I need the lines below from the one with "# crossed loose poles on the left" down to the one with "0.452, 0.645), 0.032)" reproduced exactly, both ends included, and nothing else.

[Source texts of formatted documents]
== Segment start ==

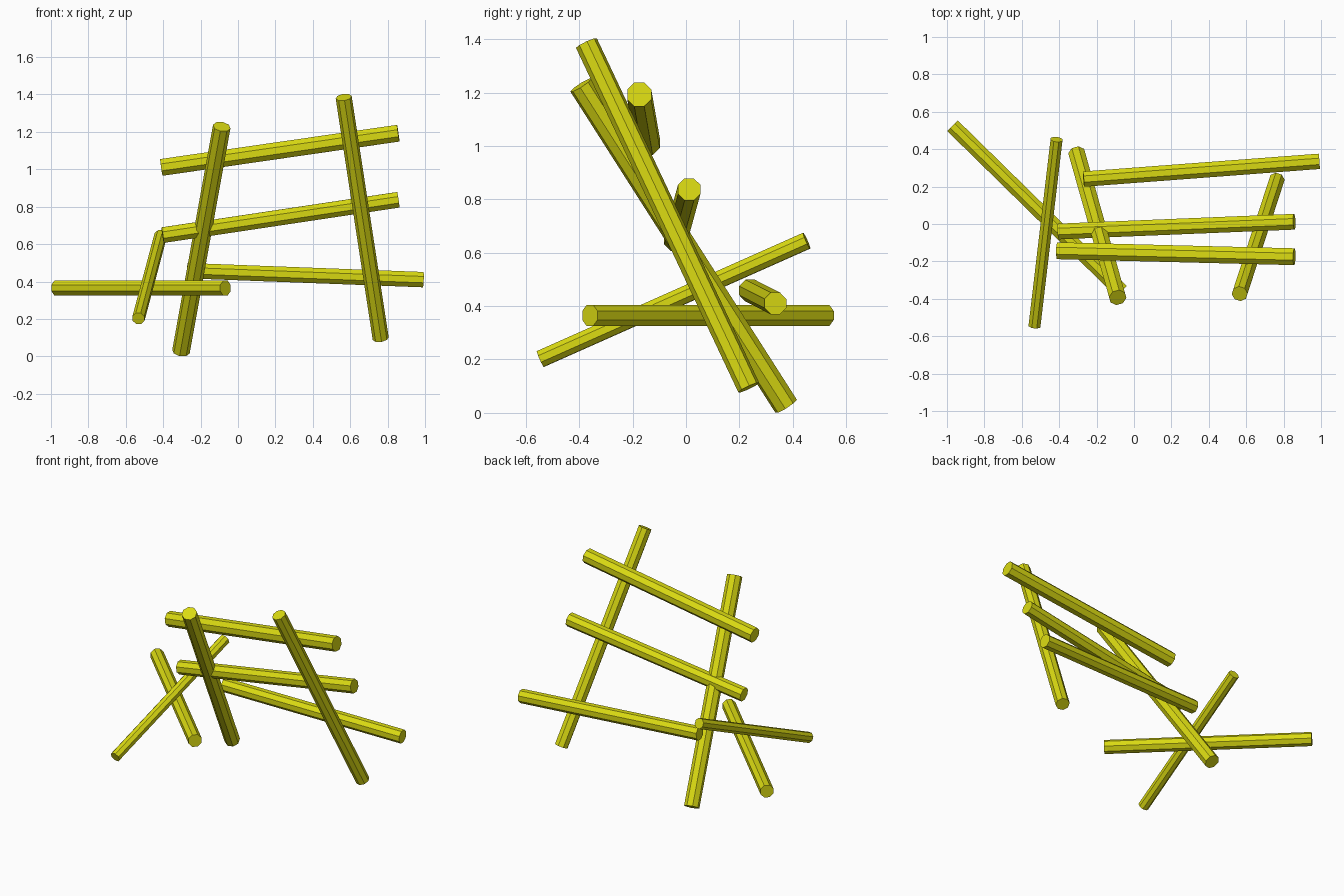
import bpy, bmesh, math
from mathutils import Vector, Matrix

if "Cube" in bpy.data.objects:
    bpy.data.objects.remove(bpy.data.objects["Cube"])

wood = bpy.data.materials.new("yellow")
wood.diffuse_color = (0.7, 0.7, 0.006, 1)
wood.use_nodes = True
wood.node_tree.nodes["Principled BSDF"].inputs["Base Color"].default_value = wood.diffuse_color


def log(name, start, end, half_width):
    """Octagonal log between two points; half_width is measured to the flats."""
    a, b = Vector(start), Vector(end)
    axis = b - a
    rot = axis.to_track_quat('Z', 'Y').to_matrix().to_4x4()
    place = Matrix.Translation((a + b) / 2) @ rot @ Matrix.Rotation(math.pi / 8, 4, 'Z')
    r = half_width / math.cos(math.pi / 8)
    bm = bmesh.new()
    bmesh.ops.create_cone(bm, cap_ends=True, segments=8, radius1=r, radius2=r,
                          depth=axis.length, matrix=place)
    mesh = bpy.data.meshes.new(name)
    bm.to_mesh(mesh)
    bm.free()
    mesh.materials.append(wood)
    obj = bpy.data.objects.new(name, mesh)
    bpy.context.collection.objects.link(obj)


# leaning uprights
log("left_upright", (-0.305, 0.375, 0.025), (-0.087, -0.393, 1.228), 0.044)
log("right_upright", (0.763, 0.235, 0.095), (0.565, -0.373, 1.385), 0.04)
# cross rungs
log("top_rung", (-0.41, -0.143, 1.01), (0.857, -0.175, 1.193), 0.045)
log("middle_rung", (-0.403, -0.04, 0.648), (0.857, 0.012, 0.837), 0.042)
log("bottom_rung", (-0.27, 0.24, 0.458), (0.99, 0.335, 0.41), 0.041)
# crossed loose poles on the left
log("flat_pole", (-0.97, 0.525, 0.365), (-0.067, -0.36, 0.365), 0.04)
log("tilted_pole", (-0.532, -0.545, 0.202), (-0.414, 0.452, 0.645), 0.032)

== Segment end ==
== Segment start ==

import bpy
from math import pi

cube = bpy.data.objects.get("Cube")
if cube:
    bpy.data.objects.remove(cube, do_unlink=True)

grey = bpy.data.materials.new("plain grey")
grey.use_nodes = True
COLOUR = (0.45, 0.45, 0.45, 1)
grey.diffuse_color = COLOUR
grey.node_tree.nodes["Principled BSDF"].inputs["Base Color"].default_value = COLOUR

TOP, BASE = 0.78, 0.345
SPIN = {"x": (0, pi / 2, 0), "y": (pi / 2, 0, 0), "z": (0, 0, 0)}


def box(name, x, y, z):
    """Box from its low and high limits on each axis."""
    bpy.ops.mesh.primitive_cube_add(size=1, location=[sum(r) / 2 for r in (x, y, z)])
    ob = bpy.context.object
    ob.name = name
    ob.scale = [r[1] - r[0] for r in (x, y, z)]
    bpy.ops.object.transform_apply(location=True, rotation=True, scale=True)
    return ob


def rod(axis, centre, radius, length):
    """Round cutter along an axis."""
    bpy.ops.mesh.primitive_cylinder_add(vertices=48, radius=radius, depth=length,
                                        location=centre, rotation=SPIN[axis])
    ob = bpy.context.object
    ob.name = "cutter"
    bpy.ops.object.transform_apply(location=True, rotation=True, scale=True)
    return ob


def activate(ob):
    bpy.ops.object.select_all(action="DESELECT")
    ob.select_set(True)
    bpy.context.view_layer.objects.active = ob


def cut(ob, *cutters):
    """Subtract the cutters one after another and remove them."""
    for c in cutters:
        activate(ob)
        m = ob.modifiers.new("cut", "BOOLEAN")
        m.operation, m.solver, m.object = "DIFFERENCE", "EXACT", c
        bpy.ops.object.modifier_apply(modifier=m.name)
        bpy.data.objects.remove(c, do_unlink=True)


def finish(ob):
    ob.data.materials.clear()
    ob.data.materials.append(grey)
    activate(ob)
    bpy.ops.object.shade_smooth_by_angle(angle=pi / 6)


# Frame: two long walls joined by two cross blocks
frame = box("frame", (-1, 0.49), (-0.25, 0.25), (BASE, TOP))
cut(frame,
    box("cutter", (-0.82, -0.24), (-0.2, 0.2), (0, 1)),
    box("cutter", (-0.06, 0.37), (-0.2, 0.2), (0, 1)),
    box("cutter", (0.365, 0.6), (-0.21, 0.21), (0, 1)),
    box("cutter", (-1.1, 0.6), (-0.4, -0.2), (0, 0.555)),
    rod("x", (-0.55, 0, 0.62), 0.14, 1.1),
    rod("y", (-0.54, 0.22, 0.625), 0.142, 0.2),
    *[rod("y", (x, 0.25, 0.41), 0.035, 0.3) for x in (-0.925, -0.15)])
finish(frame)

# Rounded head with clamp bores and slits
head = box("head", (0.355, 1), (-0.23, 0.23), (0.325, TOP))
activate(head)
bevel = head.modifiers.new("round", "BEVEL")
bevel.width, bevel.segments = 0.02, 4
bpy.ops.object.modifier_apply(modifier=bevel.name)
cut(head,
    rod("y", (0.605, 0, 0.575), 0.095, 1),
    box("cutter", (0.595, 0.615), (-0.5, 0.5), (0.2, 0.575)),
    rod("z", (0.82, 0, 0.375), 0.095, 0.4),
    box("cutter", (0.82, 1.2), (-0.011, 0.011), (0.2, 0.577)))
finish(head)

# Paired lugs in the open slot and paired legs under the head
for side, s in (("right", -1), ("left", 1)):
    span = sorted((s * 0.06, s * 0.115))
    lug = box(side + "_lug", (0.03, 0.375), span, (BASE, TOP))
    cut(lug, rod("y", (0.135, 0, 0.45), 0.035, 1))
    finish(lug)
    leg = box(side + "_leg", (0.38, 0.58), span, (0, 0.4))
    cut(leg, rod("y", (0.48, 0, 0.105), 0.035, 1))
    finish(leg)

== Segment end ==
== Segment start ==

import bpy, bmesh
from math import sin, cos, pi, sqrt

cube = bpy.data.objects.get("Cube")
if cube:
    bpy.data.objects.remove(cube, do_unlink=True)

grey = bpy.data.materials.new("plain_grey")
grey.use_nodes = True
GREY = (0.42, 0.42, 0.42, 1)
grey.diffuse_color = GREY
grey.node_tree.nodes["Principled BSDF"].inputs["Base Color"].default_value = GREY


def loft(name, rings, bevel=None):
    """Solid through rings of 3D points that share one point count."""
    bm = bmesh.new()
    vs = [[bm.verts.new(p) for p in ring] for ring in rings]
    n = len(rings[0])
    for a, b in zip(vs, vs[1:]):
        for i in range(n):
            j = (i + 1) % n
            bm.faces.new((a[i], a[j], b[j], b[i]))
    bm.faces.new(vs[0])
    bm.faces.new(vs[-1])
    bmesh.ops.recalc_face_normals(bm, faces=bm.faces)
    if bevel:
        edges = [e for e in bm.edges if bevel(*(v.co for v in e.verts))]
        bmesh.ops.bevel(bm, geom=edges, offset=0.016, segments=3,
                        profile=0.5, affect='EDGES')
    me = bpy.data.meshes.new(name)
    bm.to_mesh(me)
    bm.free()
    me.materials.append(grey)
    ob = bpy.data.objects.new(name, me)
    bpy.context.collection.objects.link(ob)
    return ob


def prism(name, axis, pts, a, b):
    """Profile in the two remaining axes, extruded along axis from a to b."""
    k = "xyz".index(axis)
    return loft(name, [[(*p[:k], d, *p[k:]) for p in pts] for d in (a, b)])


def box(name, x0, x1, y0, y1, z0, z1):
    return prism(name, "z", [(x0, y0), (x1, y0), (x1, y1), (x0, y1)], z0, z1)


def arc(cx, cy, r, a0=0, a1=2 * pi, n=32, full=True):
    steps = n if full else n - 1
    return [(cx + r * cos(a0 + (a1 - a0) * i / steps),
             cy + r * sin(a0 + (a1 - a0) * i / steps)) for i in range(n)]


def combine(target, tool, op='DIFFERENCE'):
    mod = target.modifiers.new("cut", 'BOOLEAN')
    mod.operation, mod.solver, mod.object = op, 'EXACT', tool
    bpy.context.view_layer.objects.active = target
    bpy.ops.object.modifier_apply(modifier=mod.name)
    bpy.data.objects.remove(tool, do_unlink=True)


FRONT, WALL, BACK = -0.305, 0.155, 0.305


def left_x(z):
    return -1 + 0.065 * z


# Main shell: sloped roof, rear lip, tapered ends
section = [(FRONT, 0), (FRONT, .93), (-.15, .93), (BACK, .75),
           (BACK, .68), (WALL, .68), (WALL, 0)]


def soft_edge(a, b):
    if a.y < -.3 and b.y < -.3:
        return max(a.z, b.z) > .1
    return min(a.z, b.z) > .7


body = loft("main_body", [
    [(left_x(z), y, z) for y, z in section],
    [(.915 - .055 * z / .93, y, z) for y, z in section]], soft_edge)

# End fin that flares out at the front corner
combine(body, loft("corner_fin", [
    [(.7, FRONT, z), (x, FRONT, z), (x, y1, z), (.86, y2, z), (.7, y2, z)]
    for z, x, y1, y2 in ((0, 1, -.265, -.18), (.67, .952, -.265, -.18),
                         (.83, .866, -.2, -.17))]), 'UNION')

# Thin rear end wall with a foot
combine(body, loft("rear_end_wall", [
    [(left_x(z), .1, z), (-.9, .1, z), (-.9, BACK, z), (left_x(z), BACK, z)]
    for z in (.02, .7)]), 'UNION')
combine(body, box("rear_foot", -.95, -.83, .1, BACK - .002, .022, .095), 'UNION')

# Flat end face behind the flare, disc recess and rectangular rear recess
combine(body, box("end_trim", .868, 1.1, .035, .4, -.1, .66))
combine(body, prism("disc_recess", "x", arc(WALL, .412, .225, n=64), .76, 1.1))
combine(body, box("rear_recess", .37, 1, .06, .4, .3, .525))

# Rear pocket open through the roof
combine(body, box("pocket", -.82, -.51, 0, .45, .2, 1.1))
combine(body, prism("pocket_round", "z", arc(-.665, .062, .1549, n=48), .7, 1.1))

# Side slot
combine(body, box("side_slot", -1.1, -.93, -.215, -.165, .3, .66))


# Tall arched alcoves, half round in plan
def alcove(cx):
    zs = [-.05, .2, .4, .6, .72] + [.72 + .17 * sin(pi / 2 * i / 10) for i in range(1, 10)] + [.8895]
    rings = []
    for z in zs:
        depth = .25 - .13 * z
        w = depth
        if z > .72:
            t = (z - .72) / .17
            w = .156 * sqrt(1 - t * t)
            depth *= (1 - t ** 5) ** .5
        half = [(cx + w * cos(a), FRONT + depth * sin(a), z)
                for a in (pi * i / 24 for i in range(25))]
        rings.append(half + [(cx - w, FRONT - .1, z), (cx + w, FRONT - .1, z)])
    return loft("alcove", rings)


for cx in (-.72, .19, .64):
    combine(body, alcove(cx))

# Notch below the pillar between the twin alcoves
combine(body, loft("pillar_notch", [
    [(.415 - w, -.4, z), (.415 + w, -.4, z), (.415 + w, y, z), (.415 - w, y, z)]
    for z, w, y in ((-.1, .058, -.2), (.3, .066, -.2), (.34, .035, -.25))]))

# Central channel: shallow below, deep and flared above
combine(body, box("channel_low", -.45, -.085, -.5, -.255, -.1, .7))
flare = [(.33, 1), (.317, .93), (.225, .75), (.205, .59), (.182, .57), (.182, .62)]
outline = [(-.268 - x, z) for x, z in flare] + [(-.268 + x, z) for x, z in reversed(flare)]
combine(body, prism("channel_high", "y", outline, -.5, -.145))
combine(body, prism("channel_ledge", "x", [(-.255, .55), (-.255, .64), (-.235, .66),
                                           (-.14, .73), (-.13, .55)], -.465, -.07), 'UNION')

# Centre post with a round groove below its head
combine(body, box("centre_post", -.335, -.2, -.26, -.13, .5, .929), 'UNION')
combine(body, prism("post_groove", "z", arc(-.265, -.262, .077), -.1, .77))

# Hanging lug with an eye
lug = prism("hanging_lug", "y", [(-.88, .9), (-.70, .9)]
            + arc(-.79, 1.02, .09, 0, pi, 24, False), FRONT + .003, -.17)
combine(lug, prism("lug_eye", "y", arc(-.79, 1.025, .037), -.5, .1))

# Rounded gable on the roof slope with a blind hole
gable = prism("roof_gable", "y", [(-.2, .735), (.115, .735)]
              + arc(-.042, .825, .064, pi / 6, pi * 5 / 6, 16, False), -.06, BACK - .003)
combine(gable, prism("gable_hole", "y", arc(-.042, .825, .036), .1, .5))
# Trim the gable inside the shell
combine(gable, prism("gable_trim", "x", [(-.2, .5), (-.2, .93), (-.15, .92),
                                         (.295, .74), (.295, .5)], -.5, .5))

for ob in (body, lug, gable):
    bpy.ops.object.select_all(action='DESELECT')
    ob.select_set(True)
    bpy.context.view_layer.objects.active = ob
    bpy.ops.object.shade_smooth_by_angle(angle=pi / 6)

== Segment end ==

- **Output**
# crossed loose poles on the left
log("flat_pole", (-0.97, 0.525, 0.365), (-0.067, -0.36, 0.365), 0.04)
log("tilted_pole", (-0.532, -0.545, 0.202), (-0.414, 0.452, 0.645), 0.032)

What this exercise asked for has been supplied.